- is the heat removed from the cold reservoir.
- is the heat supplied to the hot reservoir.
According to the first law of thermodynamics, in a reversible system we can show that and , where is the heat transferred to the hot reservoir and is the heat collected from the cold heat reservoir.
Therefore, by substituting for W,
For a heat pump operating at maximum theoretical efficiency (i.e. Carnot efficiency), it can be shown thatand
where and are the temperatures of the hot and cold heat reservoirs respectively. Note that these equations must use an absolute temperature scale, for example, Kelvin or Rankine.
At maximum theoretical efficiency,
which is equal to the reciprocal of the ideal efficiency for a heat engine, because a heat pump is a heat engine operating in reverse. Similarly,
Note that the COP of a heat pump depends on its duty the heat rejected to the hot sink is greater than the heat absorbed from the cold source, so the heating COP is 1 greater than the cooling COP.
applies to heat pumps and applies to air conditioners or refrigerators. For heat engines, see Efficiency. Values for actual systems will always be less than these theoretical maximums. In Europe, the standard tests for ground source heat pump units use 35 °C (95 °F) for and 0 °C (32 °F) for . According to the above formula, the maximum achievable COP would be 8.8. Test results of the best systems are around 4.5. When measuring installed units over a whole season and accounting for the energy needed to pump water through the piping systems, seasonal COP's are around 3.5 or less. This indicates room for improvement.
As the formula shows, the COP of a heat pump system can be improved by reducing the temperature gap minus at which the system works. For a heating system this would mean two things: 1) reducing the output temperature to around 30 °C (86 °F) which requires piped floor, wall or ceiling heating, or oversized water to air heaters and 2) increasing the input temperature (e.g. by using an oversized ground source or by access to a solar-assisted thermal bank ). For an air cooler, COP could be improved by using ground water as an input instead of air, and by reducing temperature drop on output side through increasing air flow. For both systems, also increasing the size of pipes and air canals would help to reduce noise and the energy consumption of pumps (and ventilators). The heat pump itself can be improved by increasing the size of the internal heat exchangers relative to the power of the compressor, and to reduce the system's internal temperature gap over the compressor. This latter measure, however, makes such heat pumps unsuitable to produce output above roughly 40 °C (104 °F) which means that a separate machine is needed for producing hot tap water.

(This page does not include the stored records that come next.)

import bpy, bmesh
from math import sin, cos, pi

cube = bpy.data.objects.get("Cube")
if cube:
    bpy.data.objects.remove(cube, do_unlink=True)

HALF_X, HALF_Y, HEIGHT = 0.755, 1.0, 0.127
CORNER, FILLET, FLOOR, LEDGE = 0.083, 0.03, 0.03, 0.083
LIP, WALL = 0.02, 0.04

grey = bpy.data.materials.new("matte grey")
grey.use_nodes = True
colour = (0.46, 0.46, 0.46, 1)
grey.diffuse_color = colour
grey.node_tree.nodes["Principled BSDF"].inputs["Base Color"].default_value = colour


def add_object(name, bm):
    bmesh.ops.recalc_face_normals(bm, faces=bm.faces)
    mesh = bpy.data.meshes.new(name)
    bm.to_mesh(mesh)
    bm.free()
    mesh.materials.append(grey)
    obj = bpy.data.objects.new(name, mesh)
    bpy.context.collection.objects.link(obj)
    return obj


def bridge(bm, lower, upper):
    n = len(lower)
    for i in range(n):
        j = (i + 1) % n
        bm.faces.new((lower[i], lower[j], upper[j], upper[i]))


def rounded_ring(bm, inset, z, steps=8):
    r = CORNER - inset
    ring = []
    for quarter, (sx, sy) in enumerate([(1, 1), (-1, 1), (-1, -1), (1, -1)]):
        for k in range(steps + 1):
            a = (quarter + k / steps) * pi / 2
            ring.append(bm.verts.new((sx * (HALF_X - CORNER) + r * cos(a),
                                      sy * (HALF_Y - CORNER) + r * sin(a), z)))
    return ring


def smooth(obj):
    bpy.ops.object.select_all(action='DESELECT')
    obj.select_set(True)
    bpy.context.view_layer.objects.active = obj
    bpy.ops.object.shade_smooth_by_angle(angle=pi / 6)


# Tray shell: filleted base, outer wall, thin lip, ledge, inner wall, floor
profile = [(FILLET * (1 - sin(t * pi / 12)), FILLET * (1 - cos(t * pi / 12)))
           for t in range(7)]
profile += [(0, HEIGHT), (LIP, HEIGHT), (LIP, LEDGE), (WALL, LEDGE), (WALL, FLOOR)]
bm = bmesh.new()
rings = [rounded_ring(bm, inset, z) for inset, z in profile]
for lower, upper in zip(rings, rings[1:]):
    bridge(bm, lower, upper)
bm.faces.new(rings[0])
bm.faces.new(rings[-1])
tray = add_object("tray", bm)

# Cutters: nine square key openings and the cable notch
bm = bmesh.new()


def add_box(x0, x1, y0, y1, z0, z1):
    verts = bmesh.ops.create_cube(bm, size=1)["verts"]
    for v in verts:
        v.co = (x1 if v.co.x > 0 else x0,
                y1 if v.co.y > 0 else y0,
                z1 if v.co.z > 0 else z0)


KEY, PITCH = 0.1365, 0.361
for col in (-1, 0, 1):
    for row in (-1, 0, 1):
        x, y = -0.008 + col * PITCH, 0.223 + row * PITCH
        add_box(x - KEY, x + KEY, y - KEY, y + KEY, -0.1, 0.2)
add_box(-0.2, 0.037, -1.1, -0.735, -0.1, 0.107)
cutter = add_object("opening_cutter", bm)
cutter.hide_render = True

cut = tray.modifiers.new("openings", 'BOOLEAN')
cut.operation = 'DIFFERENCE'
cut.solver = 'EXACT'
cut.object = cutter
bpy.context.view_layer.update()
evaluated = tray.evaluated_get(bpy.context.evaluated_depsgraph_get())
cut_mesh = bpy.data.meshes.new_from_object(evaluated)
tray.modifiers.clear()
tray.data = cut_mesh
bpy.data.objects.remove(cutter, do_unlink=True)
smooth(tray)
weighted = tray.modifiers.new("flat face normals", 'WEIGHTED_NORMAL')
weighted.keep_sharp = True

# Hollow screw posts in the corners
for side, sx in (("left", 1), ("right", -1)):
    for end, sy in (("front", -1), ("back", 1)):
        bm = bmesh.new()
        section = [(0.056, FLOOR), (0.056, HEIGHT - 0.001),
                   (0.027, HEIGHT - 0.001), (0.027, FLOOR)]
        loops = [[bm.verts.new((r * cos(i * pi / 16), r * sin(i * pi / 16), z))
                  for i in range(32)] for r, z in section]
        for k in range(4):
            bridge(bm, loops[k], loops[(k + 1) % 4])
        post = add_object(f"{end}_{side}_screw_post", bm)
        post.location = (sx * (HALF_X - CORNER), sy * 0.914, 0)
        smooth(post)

You might also like
BLACK DIAMOND Men's CoEfficient Hoodie BLACK MEDIUM
Multiconverter - Unit Converter
Mobile Application (wmanos.apps)